by Anton Shilov
08/22/2012 | 07:02 PM
While both Microsoft Corp. and Sony Computer Entertainment used to say that both Xbox 360 and PlayStation 3 would happily live on the market for ten years, it is nearly evident now that the two companies are going to introduce their next-gen consoles in 2013. Ubisoft, a major game publisher, believes that the current cycle has lasted for too long and next-gen consoles should be released rather sooner than later to revive gaming.
"We are waiting for the new consoles - I think that the new consoles will give a huge boost to the industry, just like they do every time that they come. This time, they took too long so the market is waiting. With the innovation that we will see from, first, the Wii U then the other consoles, the market is going to grow enormously again," said Yves Guillemot, chief executive officer of Ubisoft, in an interview with GamesIndustry International web-site.

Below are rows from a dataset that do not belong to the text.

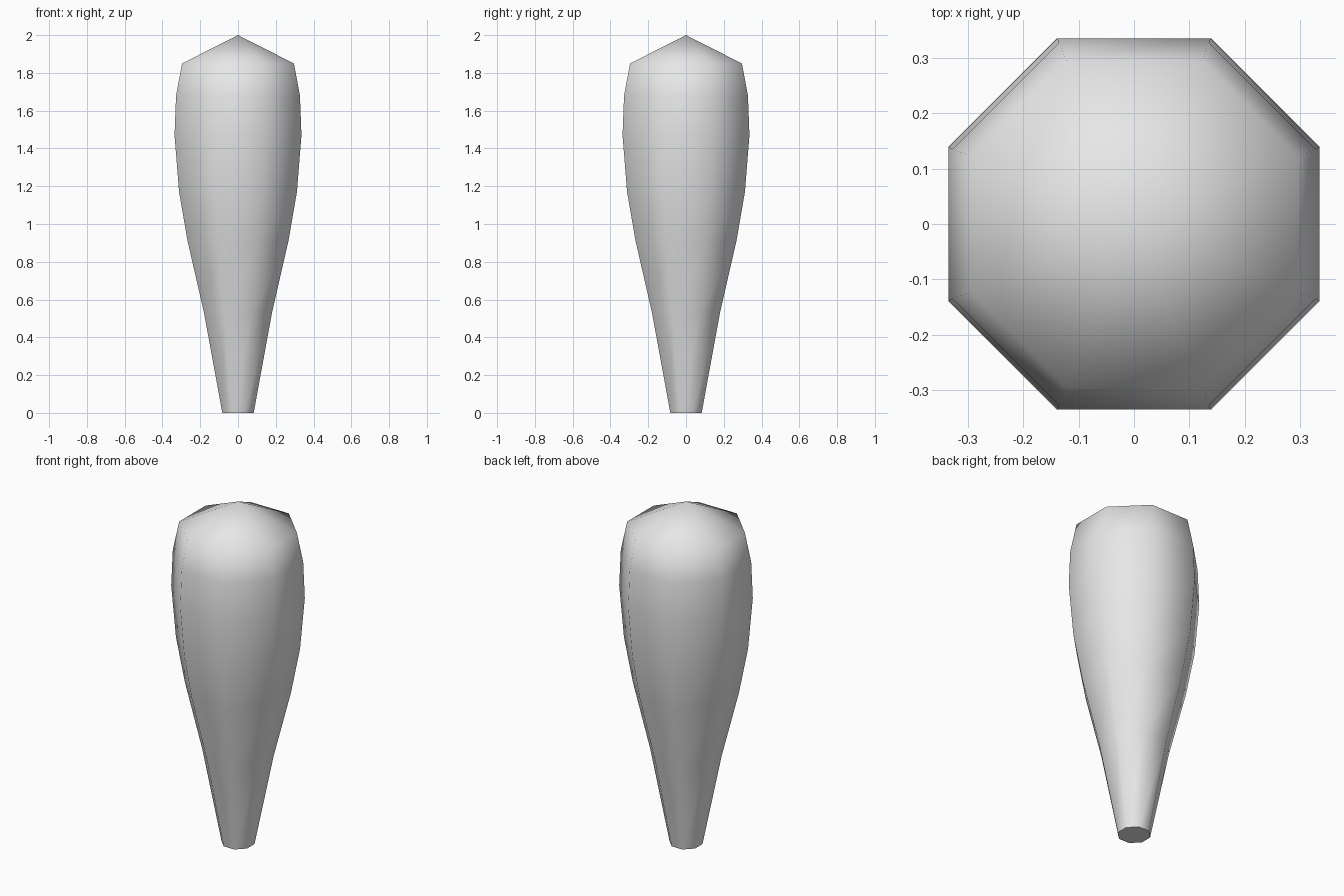
import bpy
import bmesh
import math

default = bpy.data.objects.get("Cube")
if default:
    bpy.data.objects.remove(default, do_unlink=True)

# One plain grey
grey = bpy.data.materials.new("light grey")
grey.use_nodes = True
grey.diffuse_color = (0.8, 0.8, 0.8, 1)
grey.node_tree.nodes["Principled BSDF"].inputs["Base Color"].default_value = (0.8, 0.8, 0.8, 1)

SIDES = 8
HEIGHT = 2.0
# (height, distance from the axis to a flat side), from base to shoulder
PROFILE = [(0, 0.083), (0.53, 0.18), (0.91, 0.267), (1.17, 0.312),
           (1.47, 0.336), (1.68, 0.328), (1.85, 0.296)]


def make_ring(bm, z, apothem):
    """Octagon with flat sides facing the axes."""
    step = math.tau / SIDES
    radius = apothem / math.cos(step / 2)
    return [bm.verts.new((radius * math.cos((i + 0.5) * step),
                          radius * math.sin((i + 0.5) * step), z))
            for i in range(SIDES)]


bm = bmesh.new()
rings = [make_ring(bm, z, a) for z, a in PROFILE]
tip = bm.verts.new((0, 0, HEIGHT))

# Tapered sides
for low, high in zip(rings, rings[1:]):
    for i in range(SIDES):
        j = (i + 1) % SIDES
        bm.faces.new((low[i], low[j], high[j], high[i]))

# Pointed top
for i in range(SIDES):
    bm.faces.new((rings[-1][i], rings[-1][(i + 1) % SIDES], tip))

for face in bm.faces:
    face.smooth = True

# Flat base with a crisp rim
base = bm.faces.new(list(reversed(rings[0])))
for edge in base.edges:
    edge.smooth = False

mesh = bpy.data.meshes.new("tapered_body")
bm.to_mesh(mesh)
bm.free()
mesh.materials.append(grey)
body = bpy.data.objects.new("tapered_body", mesh)
bpy.context.collection.objects.link(body)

The market of console and PC video games is slowing down these days not only due to piracy and competition from new platforms like smartphones and tablets, but also because there is nothing brand new on the current-generation consoles. Games that will be out today will look and feel similar to titles released last year, something that reduces their success among the gamers.
For platform holders, long lifecycles of consoles is a positive thing as at some point their production costs are getting considerably lower, the amount of games in portfolio of each console is increasing, making them more appealing. Finally, they do not have to spend tens of millions of dollars to support game developers in order to ensure high-quality of titles on consoles like early during the cycle.
But long lifecycles can result in stagnation of video games' progress in general. PS3 and X360 nowadays no longer impress with 720p-class titles, as a consequence sales of new games slowdown or even fall, which is bad for everyone.
"I think it is very important for new generations to come regularly with innovations for the industry, so I think we have been waiting a bit too long. What is important is that when those new generations do come, they bring enough innovation to make the market strong again," added Mr. Guillemot.